*** Data records ***
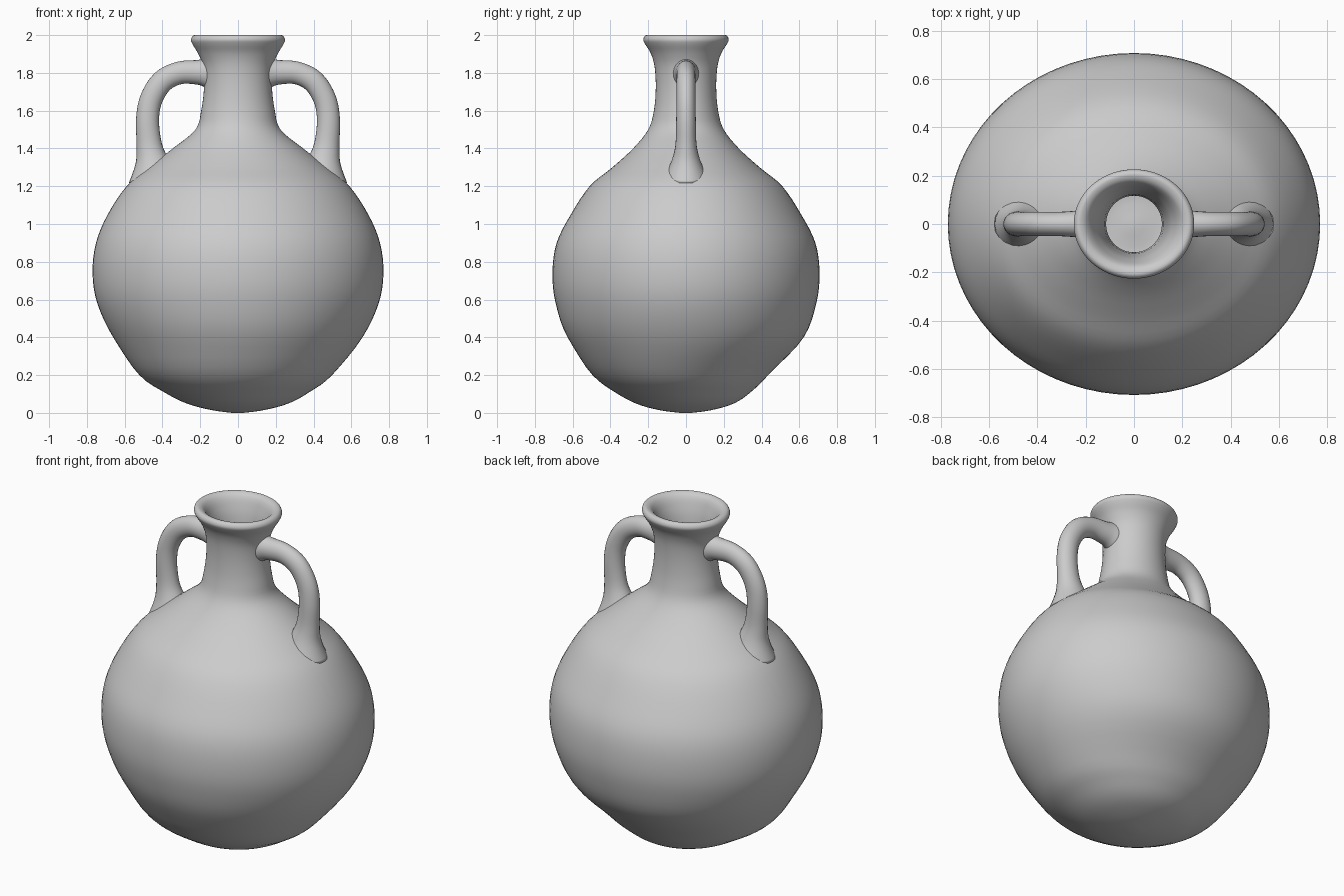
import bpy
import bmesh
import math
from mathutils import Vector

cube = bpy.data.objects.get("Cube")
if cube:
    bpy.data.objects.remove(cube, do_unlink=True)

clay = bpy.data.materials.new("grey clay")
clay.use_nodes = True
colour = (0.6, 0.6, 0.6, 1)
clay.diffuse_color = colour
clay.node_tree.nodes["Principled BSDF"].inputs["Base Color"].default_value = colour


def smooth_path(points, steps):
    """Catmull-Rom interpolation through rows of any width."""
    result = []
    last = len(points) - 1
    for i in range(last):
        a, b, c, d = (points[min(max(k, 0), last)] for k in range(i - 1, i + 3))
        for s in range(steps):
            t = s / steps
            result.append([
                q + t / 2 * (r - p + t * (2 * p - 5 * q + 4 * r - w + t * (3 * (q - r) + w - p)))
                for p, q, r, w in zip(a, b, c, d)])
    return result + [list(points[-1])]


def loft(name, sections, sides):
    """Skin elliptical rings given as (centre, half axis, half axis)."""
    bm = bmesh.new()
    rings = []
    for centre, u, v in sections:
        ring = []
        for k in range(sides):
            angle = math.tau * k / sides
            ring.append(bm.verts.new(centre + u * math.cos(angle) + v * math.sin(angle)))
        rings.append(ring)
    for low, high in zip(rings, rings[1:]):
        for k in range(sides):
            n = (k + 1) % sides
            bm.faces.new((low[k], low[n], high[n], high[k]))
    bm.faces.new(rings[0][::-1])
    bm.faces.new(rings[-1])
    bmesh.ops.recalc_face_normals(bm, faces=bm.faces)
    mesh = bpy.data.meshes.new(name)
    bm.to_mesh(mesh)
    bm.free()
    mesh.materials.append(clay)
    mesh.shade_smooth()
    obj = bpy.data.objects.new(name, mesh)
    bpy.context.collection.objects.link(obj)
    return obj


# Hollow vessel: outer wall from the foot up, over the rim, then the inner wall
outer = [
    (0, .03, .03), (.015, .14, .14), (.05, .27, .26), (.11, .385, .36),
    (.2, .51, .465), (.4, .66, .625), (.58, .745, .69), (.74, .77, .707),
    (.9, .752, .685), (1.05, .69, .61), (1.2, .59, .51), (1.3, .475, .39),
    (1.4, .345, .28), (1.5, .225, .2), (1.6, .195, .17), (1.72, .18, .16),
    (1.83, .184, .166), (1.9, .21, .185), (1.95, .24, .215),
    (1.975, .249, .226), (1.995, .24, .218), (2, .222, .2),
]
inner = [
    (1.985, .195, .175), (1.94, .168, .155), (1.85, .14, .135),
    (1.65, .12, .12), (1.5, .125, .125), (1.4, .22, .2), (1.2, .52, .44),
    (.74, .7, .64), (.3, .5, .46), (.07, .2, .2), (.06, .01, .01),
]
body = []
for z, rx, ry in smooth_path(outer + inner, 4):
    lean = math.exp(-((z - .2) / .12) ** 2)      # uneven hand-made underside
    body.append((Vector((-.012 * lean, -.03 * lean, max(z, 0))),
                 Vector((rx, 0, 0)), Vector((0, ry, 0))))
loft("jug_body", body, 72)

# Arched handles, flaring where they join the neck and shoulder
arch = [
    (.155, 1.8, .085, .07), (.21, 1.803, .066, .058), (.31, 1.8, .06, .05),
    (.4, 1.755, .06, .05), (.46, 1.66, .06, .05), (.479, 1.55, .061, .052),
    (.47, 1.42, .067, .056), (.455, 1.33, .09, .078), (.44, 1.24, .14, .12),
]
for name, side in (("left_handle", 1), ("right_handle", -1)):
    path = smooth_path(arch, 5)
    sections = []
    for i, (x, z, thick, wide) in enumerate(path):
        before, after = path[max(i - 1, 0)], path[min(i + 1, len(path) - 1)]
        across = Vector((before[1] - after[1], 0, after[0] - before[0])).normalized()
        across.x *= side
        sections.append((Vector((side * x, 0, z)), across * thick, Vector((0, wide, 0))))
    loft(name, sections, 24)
***
**Task requirements**
Write the records out once more, exactly as they appear, with no pictures.

**Completed exercise**
import bpy
import bmesh
import math
from mathutils import Vector

cube = bpy.data.objects.get("Cube")
if cube:
    bpy.data.objects.remove(cube, do_unlink=True)

clay = bpy.data.materials.new("grey clay")
clay.use_nodes = True
colour = (0.6, 0.6, 0.6, 1)
clay.diffuse_color = colour
clay.node_tree.nodes["Principled BSDF"].inputs["Base Color"].default_value = colour


def smooth_path(points, steps):
    """Catmull-Rom interpolation through rows of any width."""
    result = []
    last = len(points) - 1
    for i in range(last):
        a, b, c, d = (points[min(max(k, 0), last)] for k in range(i - 1, i + 3))
        for s in range(steps):
            t = s / steps
            result.append([
                q + t / 2 * (r - p + t * (2 * p - 5 * q + 4 * r - w + t * (3 * (q - r) + w - p)))
                for p, q, r, w in zip(a, b, c, d)])
    return result + [list(points[-1])]


def loft(name, sections, sides):
    """Skin elliptical rings given as (centre, half axis, half axis)."""
    bm = bmesh.new()
    rings = []
    for centre, u, v in sections:
        ring = []
        for k in range(sides):
            angle = math.tau * k / sides
            ring.append(bm.verts.new(centre + u * math.cos(angle) + v * math.sin(angle)))
        rings.append(ring)
    for low, high in zip(rings, rings[1:]):
        for k in range(sides):
            n = (k + 1) % sides
            bm.faces.new((low[k], low[n], high[n], high[k]))
    bm.faces.new(rings[0][::-1])
    bm.faces.new(rings[-1])
    bmesh.ops.recalc_face_normals(bm, faces=bm.faces)
    mesh = bpy.data.meshes.new(name)
    bm.to_mesh(mesh)
    bm.free()
    mesh.materials.append(clay)
    mesh.shade_smooth()
    obj = bpy.data.objects.new(name, mesh)
    bpy.context.collection.objects.link(obj)
    return obj


# Hollow vessel: outer wall from the foot up, over the rim, then the inner wall
outer = [
    (0, .03, .03), (.015, .14, .14), (.05, .27, .26), (.11, .385, .36),
    (.2, .51, .465), (.4, .66, .625), (.58, .745, .69), (.74, .77, .707),
    (.9, .752, .685), (1.05, .69, .61), (1.2, .59, .51), (1.3, .475, .39),
    (1.4, .345, .28), (1.5, .225, .2), (1.6, .195, .17), (1.72, .18, .16),
    (1.83, .184, .166), (1.9, .21, .185), (1.95, .24, .215),
    (1.975, .249, .226), (1.995, .24, .218), (2, .222, .2),
]
inner = [
    (1.985, .195, .175), (1.94, .168, .155), (1.85, .14, .135),
    (1.65, .12, .12), (1.5, .125, .125), (1.4, .22, .2), (1.2, .52, .44),
    (.74, .7, .64), (.3, .5, .46), (.07, .2, .2), (.06, .01, .01),
]
body = []
for z, rx, ry in smooth_path(outer + inner, 4):
    lean = math.exp(-((z - .2) / .12) ** 2)      # uneven hand-made underside
    body.append((Vector((-.012 * lean, -.03 * lean, max(z, 0))),
                 Vector((rx, 0, 0)), Vector((0, ry, 0))))
loft("jug_body", body, 72)

# Arched handles, flaring where they join the neck and shoulder
arch = [
    (.155, 1.8, .085, .07), (.21, 1.803, .066, .058), (.31, 1.8, .06, .05),
    (.4, 1.755, .06, .05), (.46, 1.66, .06, .05), (.479, 1.55, .061, .052),
    (.47, 1.42, .067, .056), (.455, 1.33, .09, .078), (.44, 1.24, .14, .12),
]
for name, side in (("left_handle", 1), ("right_handle", -1)):
    path = smooth_path(arch, 5)
    sections = []
    for i, (x, z, thick, wide) in enumerate(path):
        before, after = path[max(i - 1, 0)], path[min(i + 1, len(path) - 1)]
        across = Vector((before[1] - after[1], 0, after[0] - before[0])).normalized()
        across.x *= side
        sections.append((Vector((side * x, 0, z)), across * thick, Vector((0, wide, 0))))
    loft(name, sections, 24)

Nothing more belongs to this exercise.